_Work item_. The answer must consist of every line below that holds the word "grey".

──────

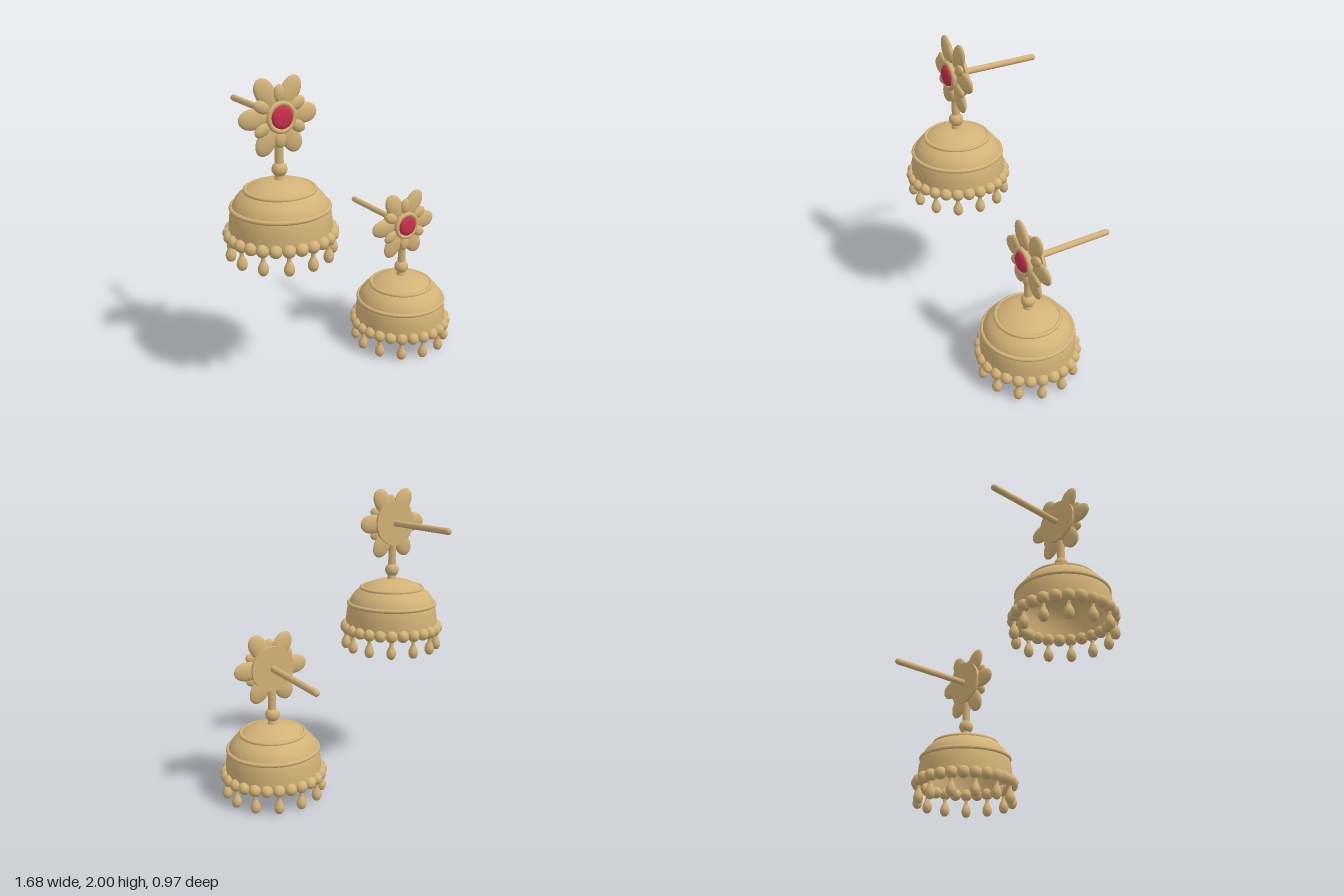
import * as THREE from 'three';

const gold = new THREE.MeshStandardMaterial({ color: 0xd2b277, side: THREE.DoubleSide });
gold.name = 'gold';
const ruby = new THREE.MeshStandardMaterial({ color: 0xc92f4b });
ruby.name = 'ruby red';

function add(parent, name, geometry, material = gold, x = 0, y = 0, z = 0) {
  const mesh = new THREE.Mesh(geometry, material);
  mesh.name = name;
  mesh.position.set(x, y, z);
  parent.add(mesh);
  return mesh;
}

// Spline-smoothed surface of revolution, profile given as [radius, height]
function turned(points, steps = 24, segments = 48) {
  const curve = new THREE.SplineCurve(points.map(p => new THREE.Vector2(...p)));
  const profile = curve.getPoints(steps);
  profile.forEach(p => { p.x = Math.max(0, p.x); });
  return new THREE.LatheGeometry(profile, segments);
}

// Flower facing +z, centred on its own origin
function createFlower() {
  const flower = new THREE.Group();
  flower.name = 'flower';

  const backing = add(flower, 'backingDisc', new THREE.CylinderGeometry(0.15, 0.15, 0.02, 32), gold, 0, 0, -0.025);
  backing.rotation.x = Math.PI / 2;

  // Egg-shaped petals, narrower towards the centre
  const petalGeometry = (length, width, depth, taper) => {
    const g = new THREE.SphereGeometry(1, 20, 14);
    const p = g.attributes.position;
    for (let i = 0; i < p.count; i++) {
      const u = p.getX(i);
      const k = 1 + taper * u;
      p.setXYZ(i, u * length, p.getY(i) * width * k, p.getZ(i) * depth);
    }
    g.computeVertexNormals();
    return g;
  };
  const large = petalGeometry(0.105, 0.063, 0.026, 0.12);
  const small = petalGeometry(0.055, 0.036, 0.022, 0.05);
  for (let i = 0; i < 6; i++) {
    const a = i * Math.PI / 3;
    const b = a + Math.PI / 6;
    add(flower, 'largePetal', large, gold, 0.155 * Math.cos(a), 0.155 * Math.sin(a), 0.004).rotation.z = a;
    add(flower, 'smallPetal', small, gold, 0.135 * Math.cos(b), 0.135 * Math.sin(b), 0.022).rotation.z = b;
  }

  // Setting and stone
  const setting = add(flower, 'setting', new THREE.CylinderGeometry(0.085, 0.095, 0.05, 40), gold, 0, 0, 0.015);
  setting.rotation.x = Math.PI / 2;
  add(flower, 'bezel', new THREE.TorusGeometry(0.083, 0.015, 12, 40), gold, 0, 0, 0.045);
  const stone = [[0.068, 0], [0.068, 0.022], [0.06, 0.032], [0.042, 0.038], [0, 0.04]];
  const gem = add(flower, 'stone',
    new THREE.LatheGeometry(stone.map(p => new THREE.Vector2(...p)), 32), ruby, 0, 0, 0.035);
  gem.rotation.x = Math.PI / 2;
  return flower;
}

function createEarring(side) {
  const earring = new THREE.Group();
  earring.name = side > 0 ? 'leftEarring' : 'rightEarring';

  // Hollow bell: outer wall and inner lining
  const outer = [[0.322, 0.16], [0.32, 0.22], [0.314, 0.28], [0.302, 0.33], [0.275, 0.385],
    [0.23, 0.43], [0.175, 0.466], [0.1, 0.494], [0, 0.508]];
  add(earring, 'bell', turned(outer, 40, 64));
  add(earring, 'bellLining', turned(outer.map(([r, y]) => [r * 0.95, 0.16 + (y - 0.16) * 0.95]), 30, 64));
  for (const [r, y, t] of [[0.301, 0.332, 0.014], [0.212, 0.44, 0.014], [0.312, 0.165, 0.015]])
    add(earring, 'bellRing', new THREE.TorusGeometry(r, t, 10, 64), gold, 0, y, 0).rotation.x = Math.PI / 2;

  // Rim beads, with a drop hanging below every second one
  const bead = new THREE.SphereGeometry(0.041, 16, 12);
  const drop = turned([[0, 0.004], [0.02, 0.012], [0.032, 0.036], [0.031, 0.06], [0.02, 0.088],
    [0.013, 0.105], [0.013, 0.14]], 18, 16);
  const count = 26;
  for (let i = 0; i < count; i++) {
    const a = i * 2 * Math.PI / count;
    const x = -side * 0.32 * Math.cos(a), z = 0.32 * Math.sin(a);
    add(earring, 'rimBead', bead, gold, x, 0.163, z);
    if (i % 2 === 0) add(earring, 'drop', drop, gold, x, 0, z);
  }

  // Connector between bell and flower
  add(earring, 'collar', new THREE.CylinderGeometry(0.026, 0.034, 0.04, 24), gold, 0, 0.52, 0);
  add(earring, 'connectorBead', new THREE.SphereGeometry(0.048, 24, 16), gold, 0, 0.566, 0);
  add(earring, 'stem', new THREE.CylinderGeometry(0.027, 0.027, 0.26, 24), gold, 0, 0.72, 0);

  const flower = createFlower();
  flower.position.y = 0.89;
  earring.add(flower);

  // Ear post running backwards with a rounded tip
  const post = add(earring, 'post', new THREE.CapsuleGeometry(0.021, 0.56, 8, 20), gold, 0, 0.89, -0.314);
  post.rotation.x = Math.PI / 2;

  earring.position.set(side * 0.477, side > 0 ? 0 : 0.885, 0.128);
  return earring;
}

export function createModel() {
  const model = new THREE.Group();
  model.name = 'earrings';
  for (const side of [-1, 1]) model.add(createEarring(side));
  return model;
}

──────

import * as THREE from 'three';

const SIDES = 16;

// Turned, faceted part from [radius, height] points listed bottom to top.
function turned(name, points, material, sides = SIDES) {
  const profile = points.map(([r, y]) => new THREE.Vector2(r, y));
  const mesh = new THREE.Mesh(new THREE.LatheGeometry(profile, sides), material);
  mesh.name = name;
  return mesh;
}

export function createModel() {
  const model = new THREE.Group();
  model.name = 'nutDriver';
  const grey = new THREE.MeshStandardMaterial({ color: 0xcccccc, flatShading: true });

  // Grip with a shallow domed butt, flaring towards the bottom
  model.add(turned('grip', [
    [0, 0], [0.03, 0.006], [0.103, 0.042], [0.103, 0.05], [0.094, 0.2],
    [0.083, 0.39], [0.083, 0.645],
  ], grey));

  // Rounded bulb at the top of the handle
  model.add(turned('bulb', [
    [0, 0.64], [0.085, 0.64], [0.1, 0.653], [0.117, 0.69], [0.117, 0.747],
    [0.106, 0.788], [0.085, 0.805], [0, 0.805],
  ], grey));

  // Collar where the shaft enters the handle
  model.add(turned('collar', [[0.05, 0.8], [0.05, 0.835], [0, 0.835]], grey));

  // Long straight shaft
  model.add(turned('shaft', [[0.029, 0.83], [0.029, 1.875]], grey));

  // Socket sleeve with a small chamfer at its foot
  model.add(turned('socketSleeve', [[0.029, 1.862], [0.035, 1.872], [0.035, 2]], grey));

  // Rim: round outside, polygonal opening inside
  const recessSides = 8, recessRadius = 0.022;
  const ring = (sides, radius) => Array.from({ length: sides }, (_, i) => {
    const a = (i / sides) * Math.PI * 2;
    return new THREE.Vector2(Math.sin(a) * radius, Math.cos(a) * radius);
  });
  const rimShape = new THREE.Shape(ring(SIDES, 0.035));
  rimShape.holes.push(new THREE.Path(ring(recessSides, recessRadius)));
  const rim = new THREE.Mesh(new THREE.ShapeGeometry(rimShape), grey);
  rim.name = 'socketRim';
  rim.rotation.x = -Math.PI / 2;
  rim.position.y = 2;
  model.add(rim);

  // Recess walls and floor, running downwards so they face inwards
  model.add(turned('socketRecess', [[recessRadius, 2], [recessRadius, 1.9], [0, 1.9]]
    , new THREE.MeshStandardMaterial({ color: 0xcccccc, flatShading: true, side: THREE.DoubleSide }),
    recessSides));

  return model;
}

──────

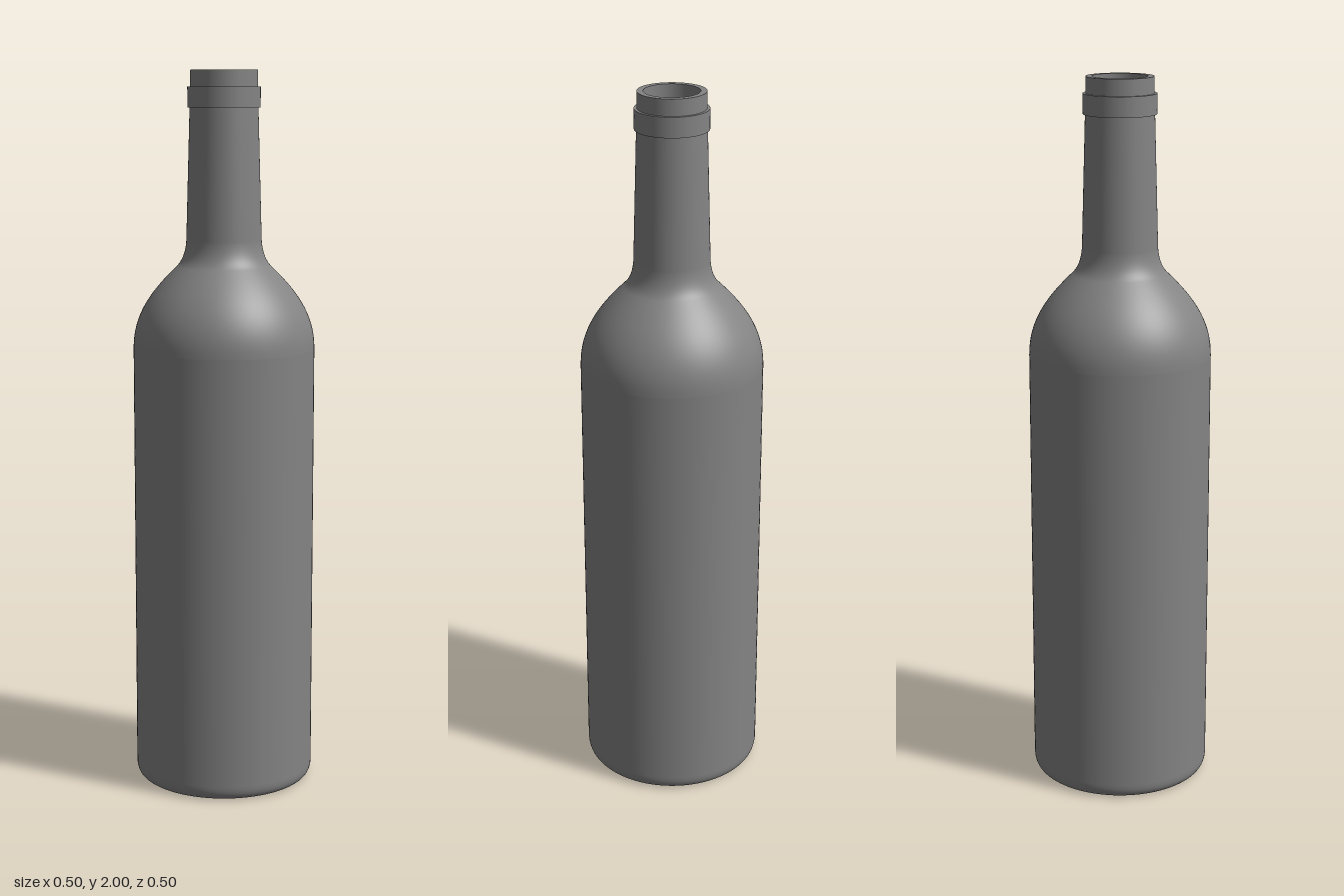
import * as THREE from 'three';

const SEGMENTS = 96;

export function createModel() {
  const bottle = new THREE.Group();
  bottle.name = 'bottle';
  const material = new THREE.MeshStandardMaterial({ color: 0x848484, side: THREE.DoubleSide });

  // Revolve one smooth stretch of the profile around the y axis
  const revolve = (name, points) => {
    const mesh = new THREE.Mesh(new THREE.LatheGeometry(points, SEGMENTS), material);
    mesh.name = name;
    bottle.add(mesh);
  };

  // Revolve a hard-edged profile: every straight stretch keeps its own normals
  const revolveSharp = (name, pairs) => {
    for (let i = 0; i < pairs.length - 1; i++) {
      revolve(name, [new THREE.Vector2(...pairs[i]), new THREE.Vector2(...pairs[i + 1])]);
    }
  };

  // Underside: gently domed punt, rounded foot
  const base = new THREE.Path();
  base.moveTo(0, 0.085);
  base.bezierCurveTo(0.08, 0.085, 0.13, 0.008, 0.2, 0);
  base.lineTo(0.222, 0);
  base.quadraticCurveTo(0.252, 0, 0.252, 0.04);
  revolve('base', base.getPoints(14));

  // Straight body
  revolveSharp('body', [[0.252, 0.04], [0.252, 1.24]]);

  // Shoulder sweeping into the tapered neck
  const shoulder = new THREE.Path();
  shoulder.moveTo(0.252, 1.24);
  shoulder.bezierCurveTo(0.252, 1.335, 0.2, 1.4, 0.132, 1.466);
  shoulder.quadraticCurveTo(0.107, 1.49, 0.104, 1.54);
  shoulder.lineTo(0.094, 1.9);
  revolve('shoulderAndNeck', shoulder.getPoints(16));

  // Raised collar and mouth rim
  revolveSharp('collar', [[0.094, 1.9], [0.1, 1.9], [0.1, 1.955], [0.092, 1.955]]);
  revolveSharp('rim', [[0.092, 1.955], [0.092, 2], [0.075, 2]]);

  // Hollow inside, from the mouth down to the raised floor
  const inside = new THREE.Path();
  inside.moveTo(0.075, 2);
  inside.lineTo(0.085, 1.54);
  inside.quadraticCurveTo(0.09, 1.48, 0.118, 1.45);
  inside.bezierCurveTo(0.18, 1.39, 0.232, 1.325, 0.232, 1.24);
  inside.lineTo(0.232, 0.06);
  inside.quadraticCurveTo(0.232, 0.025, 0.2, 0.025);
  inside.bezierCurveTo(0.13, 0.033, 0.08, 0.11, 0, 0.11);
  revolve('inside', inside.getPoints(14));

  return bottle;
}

──────

_Answer to the problem_.
  const grey = new THREE.MeshStandardMaterial({ color: 0xcccccc, flatShading: true });
  ], grey));
  ], grey));
  model.add(turned('collar', [[0.05, 0.8], [0.05, 0.835], [0, 0.835]], grey));
  model.add(turned('shaft', [[0.029, 0.83], [0.029, 1.875]], grey));
  model.add(turned('socketSleeve', [[0.029, 1.862], [0.035, 1.872], [0.035, 2]], grey));
  const rim = new THREE.Mesh(new THREE.ShapeGeometry(rimShape), grey);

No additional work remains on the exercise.